START RAW DATA

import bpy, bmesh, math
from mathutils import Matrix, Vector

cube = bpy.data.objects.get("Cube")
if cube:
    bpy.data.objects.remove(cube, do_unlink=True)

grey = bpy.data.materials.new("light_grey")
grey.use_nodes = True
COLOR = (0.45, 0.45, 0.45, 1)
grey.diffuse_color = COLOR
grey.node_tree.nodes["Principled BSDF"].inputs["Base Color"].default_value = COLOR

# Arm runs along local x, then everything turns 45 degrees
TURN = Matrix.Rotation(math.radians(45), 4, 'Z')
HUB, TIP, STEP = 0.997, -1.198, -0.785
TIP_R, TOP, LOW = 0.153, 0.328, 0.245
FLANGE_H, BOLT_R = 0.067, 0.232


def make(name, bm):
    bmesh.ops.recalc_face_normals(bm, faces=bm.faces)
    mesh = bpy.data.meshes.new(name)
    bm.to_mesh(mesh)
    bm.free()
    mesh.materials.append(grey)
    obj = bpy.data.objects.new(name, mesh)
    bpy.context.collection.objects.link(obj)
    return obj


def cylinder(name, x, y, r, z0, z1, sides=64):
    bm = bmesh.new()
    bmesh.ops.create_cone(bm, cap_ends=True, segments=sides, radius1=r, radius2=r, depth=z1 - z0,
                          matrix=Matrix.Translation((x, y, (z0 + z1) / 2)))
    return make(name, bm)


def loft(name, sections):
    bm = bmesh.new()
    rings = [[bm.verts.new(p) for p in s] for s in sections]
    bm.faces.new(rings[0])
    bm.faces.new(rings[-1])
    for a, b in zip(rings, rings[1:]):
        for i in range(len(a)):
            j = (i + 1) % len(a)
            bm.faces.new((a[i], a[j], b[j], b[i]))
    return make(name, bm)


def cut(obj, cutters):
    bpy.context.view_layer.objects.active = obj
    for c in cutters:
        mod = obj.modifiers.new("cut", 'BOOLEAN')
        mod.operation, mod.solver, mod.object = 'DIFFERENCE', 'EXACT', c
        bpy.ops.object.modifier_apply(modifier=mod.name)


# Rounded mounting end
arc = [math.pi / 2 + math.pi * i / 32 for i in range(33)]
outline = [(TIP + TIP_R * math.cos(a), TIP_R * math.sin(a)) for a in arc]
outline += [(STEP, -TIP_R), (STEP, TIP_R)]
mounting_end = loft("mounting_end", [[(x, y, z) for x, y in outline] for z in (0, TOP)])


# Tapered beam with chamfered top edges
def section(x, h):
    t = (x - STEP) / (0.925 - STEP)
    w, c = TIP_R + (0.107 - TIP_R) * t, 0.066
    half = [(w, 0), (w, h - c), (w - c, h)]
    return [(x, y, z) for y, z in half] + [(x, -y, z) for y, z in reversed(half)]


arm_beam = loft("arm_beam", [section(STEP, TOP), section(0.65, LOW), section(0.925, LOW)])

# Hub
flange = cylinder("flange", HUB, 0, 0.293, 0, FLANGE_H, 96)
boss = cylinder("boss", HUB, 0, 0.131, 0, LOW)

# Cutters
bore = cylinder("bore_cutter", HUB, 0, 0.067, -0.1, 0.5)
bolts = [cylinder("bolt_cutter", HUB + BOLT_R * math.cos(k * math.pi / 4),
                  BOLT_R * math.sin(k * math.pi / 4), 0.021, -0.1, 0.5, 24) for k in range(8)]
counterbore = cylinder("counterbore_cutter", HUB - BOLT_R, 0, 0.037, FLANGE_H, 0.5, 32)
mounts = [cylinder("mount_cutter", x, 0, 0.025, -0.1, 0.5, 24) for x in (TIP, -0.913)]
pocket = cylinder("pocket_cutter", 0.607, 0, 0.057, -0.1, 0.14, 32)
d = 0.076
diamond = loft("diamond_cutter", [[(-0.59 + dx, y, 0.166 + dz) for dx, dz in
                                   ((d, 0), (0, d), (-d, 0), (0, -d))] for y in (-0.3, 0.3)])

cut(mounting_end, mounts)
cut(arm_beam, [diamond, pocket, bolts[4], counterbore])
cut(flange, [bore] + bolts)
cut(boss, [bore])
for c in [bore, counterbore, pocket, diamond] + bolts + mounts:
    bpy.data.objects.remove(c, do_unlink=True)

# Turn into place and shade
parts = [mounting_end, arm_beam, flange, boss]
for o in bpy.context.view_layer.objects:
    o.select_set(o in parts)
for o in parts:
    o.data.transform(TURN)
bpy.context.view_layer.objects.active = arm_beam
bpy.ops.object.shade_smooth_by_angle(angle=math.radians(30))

END RAW DATA

#### [EXERCISE PROMPT]
Each line from the one containing "bpy.data.objects.remove(c, do_unlink=True)" through the last line of the entries above is to be returned exactly, and no others.

#### [ANSWER SECTION]
    bpy.data.objects.remove(c, do_unlink=True)

# Turn into place and shade
parts = [mounting_end, arm_beam, flange, boss]
for o in bpy.context.view_layer.objects:
    o.select_set(o in parts)
for o in parts:
    o.data.transform(TURN)
bpy.context.view_layer.objects.active = arm_beam
bpy.ops.object.shade_smooth_by_angle(angle=math.radians(30))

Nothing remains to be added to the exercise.